Cover Synopsis: Winter on the lawless plains of the Emmenrule. En route to her wedding in the fortified city of Croad, the beautiful Lady Isola is kidnapped. What is worse, her captor is the infamous Beauceron. But, ruthless as he may be, Beauceron is no ordinary brigand: it is his life's ambition to capture Croad itself – and he will stop at nothing to achieve it.
Mondia, though, is a continent of many stories, and in Croad, a young man named Arren has been taken under the wing of the city's ruler, Lord Thaume. Although of low birth, Arren is destined to become a knight of valour and renown. But as his fortunes rise, so those of his childhood friend Eilla fall.
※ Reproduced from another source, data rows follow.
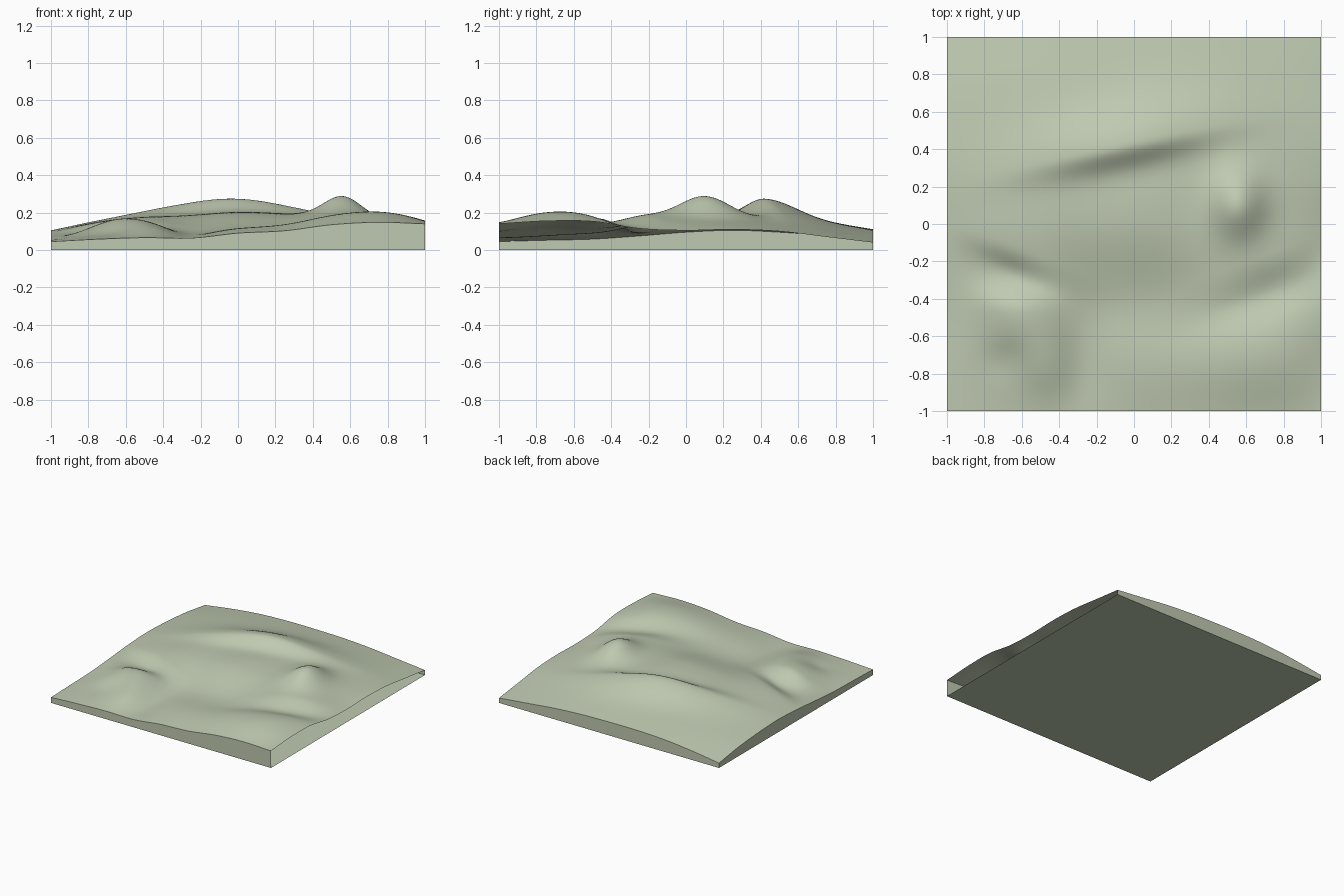
import bpy, bmesh, math

if "Cube" in bpy.data.objects:
    bpy.data.objects.remove(bpy.data.objects["Cube"], do_unlink=True)

# Ground colour
sage = bpy.data.materials.new("sage_ground")
sage.use_nodes = True
colour = (0.52, 0.59, 0.44, 1)
sage.diffuse_color = colour
sage.node_tree.nodes["Principled BSDF"].inputs["Base Color"].default_value = colour

# Heights along the four rims, evenly spaced from -1 to 1
FRONT = (.045, .058, .066, .064, .09, .103, .135, .148, .14)
BACK = (.04, .075, .1, .11, .11, .105, .09, .065, .04)
WEST = (.045, .052, .058, .075, .095, .105, .095, .075, .04)
EAST = (.14, .155, .153, .115, .105, .11, .1, .07, .04)

# Hills and hollows: x, y, half length, south width, north width, turn, height
FEATURES = {
    "plateau": (.1, .1, .55, .5, .5, 0, .04),
    "long_ridge": (-.05, .42, .35, .075, .15, 12, .09),
    "central_mound": (0, 0, .28, .16, .18, 0, .026),
    "knob": (.56, .1, .1, .12, .13, 0, .107),
    "south_hollow": (.1, -.45, .35, .15, .14, 0, -.035),
    "east_bank": (.7, -.17, .25, .09, .2, 20, .035),
    "east_gully": (.72, -.39, .25, .08, .07, 20, -.028),
    "east_hill": (.72, -.7, .28, .2, .2, 10, .04),
    "west_bank": (-.65, -.12, .25, .08, .25, -20, .03),
    "west_gully": (-.64, -.28, .17, .08, .06, -25, -.03),
    "west_hill": (-.63, -.46, .15, .2, .1, 0, .074),
    "west_spur": (-.46, -.75, .1, .14, .2, 0, .03),
    "west_dip": (-.7, -.73, .08, .08, .08, 0, -.015),
    "front_hollow": (-.27, -.75, .1, .2, .2, 0, -.02),
}


def rim(points, t):
    """Smooth curve through evenly spaced heights, t from 0 to 1."""
    last = len(points) - 1
    i = min(int(t * last), last - 1)
    f = t * last - i
    b, c = points[i], points[i + 1]
    a = points[i - 1] if i else 2 * b - c
    d = points[i + 2] if i + 2 <= last else 2 * c - b
    return b + f / 2 * (c - a + f * (2*a - 5*b + 4*c - d + f * (3*(b - c) + d - a)))


def ground(x, y):
    """Patch blended between the rims, plus the hills and hollows."""
    u, v = (x + 1) / 2, (y + 1) / 2
    z = (1 - v) * rim(FRONT, u) + v * rim(BACK, u)
    z += (1 - u) * rim(WEST, v) + u * rim(EAST, v)
    z -= (1 - v) * ((1 - u) * FRONT[0] + u * FRONT[-1])
    z -= v * ((1 - u) * BACK[0] + u * BACK[-1])
    fade = (1 - x ** 10) * (1 - y ** 10)
    for cx, cy, length, south, north, turn, height in FEATURES.values():
        c, s = math.cos(math.radians(turn)), math.sin(math.radians(turn))
        along = (x - cx) * c + (y - cy) * s
        across = (y - cy) * c - (x - cx) * s
        width = north if across > 0 else south
        z += fade * height * math.exp(-((along / length) ** 2 + (across / width) ** 2) / 2)
    return z


# Terrain surface
bm = bmesh.new()
bmesh.ops.create_grid(bm, x_segments=120, y_segments=120, size=1)
for v in bm.verts:
    v.co.x, v.co.y = max(-1, min(1, v.co.x)), max(-1, min(1, v.co.y))
    v.co.z = ground(v.co.x, v.co.y)
for f in bm.faces:
    f.smooth = True

# Walls on the front, back and west; the east side stays open
edges = [e for e in bm.edges if e.is_boundary
         and min(v.co.x for v in e.verts) < .999]
new = bmesh.ops.extrude_edge_only(bm, edges=edges)["geom"]
for e in edges:
    e.smooth = False
low_verts = [g for g in new if isinstance(g, bmesh.types.BMVert)]
low_edges = [g for g in new if isinstance(g, bmesh.types.BMEdge)
             and all(v in low_verts for v in g.verts)]
for v in low_verts:
    v.co.z = 0

# Flat base
ends = [v for v in low_verts if v.co.x > .999]
low_edges.append(bm.edges.new(ends))
base = bmesh.ops.edgeloop_fill(bm, edges=low_edges)["faces"]
bmesh.ops.recalc_face_normals(bm, faces=bm.faces[:])
bm.normal_update()
if base[0].normal.z > 0:
    bmesh.ops.reverse_faces(bm, faces=bm.faces[:])
for f in bm.faces:
    if f.normal.z < .1:
        f.smooth = False

mesh = bpy.data.meshes.new("terrain_tile")
bm.to_mesh(mesh)
bm.free()
mesh.materials.append(sage)
tile = bpy.data.objects.new("terrain_tile", mesh)
bpy.context.collection.objects.link(tile)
Beauceron has returned with his human plunder to his home – the exquisite frozen city of Mettingloom. There, the imperious Isola finds herself reassessing her former loyalties as she struggles to adapt to her new life. Beauceron, meanwhile, is manoeuvring to raise an army. He is determined to defeat his enemies, both inside and outside Mettingloom – and to capture the city he loathes.
But what is the source of Beauceron’s obsession with Croad? Can Arren reconcile his youthful ambitions with his growing feelings for Eilla? And just who is the Dog of the North?
Tim Stretton’s debut novel is a spellbinding tale of loyalty and betrayal, homeland and exile, set in a brilliantly imagined world of political intrigue, sorcery, and warfare on an epic scale.
You can purchase Dragonchaser, The Dog Of The North, and The Last Free City on Kindle in the US by clicking on the title links. Visit Tim's blog and website for purchasing links in the UK, and for more information about his other published works.